If Stars was gentle yet disturbing, Nina Gordon turned up the dial. This song specifically targets a bad relationship that the singer can't forsake, even though she knows it's bad for her: "Destructive, exciting and I can't let go" and, later, "If bitter is sweet then he's just what I need/So kiss me till it bleeds." Has there been a more potent and direct cry for help? Like Kyra, Gordon's narrator is helpless to resist impulses that could end up hurting or killing her.
I don't believe in fate, but I do believe in serendipity, and boy oh boy, were the serendipity gods looking over me on the day I stumbled upon Linda Strawberry's music on MySpace (remember MySpace?). I was already fairly deep into the book, but Strawberry's raw, powerful, and plaintive vocals just captivated me with an anger and sense of longing that were both distinctly feminine and universally human at the same time. How can you not love a song titled "Fuck Him, I'm Beautiful," in which she croons:
and I'm lost
and I'm hollow
I loved you.
I loved you.
I loved you.
It just resonated with me, as Strawberry's almost desperate tone clashed with the strength inherent in the words. She's in pain, but trying to be strong about it. There's a similar, delightful aggression in "Reckless Heart," as she sings, "You wanted/to run from/a love you could not kill." Haven't we all felt at times as though we just couldn't conquer our own passions, even when they were bad for us?
In one song, Natasha sings, "Oh, you found the piece of me/It was missing; it was broken/You put soul into it," acknowledging that healing comes from without as well as within. In the other, she pleads, "Drop me in the middle so I can make a ripple effect/Upon the ocean I'll be the moon that turns the tide," accompanied by the rap, "I'm trying to live my dreams/instead of letting them float," admitting that we have to strive to make our dreams come true. And whether they are as big as the moon or as small as a ripple in the ocean, they matter because they're ours.
Love Song - Sara Bareilles (Little Voice)
I'm a sucker for killer piano, so it's no surprise that I fell in love with Bareilles' paean to tough love: "I'm not gonna write you a love song/Cause you ask for it/Cause you need one." Like Kyra, she's not about to make it easy on Fanboy. He's gonna have to work for her understanding and forgiveness.
What I Am - Edie Brickell & New Bohemians (Shooting Rubber Bands at the Stars)
A classic from my youth! The lyrics — on further examination — are a little more facile than I remember as a kid, but they have powerful poetry to them. "I'm not aware of too many things/I know what I know, if you know what I mean" sums up Kyra's own self-knowledge, while the follow-up lines — "Philosophy is the talk on a cereal box/Religion is the smile on a dog" — betrays her distrust of outside sources of wisdom.
Breakaway - Kelly Clarkson (Breakaway)

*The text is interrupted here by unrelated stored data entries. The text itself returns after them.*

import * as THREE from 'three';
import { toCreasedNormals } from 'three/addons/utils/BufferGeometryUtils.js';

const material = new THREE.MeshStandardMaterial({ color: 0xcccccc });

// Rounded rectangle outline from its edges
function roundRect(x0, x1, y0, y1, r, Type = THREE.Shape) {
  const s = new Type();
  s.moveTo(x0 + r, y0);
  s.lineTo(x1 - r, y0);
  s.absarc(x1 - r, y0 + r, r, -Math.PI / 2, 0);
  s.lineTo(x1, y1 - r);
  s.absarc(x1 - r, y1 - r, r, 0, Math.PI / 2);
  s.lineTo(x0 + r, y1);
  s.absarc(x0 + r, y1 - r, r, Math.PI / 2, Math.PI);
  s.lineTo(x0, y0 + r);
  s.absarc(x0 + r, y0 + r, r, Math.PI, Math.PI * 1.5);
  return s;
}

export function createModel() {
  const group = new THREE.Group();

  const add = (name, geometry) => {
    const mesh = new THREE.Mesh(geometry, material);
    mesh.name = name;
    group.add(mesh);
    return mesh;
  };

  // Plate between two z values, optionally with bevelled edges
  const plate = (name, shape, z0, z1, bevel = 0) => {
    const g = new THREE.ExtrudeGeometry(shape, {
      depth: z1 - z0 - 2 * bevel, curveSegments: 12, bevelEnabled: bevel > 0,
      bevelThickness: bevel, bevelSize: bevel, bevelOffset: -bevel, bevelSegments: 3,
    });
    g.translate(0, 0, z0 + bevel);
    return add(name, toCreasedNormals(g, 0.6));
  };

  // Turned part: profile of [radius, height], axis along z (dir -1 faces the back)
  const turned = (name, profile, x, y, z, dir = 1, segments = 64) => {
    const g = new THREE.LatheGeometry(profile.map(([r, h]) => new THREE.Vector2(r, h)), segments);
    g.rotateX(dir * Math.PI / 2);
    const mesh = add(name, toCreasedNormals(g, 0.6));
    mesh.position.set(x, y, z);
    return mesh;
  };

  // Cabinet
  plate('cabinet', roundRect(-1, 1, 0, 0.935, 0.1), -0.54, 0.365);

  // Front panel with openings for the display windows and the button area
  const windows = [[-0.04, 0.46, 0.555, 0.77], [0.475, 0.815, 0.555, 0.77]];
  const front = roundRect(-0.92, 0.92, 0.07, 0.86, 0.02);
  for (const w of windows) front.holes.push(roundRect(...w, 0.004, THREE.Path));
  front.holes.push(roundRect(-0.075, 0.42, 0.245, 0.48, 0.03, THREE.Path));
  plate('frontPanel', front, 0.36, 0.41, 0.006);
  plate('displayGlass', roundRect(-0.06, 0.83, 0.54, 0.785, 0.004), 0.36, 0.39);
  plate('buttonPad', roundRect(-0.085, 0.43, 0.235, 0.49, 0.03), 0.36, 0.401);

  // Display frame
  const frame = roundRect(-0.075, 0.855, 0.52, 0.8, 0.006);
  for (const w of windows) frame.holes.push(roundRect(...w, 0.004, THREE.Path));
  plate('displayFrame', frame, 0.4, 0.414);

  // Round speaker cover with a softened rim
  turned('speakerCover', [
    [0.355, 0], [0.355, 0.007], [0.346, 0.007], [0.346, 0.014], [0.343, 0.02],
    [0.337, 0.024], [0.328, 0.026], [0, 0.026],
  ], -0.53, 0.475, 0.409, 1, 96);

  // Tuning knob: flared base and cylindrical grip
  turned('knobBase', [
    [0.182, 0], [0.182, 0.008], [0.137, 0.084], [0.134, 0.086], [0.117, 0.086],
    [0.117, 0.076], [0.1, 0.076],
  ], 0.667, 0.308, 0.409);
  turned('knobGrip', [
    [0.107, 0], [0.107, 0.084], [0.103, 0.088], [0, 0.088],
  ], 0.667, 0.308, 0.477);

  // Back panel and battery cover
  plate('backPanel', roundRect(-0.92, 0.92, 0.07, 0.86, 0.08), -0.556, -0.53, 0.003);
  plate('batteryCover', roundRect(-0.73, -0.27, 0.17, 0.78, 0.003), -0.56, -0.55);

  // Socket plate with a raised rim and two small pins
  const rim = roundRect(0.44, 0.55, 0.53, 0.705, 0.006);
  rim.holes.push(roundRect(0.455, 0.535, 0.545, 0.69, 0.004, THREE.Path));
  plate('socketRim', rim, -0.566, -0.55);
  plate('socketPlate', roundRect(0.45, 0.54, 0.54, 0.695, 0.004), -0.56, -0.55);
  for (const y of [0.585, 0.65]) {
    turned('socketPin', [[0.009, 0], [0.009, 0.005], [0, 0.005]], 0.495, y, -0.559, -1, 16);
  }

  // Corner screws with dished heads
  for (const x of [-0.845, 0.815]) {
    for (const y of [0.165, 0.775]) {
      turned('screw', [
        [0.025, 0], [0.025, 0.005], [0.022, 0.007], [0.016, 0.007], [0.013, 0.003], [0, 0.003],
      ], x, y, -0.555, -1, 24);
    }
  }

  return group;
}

I've never watched an episode of American Idol in my life, so I stumbled onto Clarkson the old-fashioned way — on the radio. "Walk Away" has a bouncy rhythm that belies its hard truths, and when I listened to it, I couldn't help thinking that I was listening to Kyra herself, fighting for understanding, fearing it never would come:
Trying hard to reach out
But when I tried to speak out
Felt like no one could hear me
Wanted to belong here
But something felt so wrong here
So I pray
I could breakaway
Barry Lyga and Goth Girl Rising links:
also at Largehearted Boy:
other Book Notes playlists (authors create music playlists for their book)
52 Books, 52 Weeks (weekly book reviews)
Antiheroines (interviews with up and coming female comics artists)
Atomic Books Comics Preview (weekly comics highlights)
Daily Downloads (free and legal daily mp3 downloads)
guest book reviews
Largehearted Word (weekly new book highlights)
Note Books (musicians discuss literature)
Shorties (daily music, literature, and pop culture links)
Soundtracked (composers and directors discuss their film's soundtracks)
Try It Before You Buy It (mp3s and full album streams from the week's CD releases)
weekly music & DVD release lists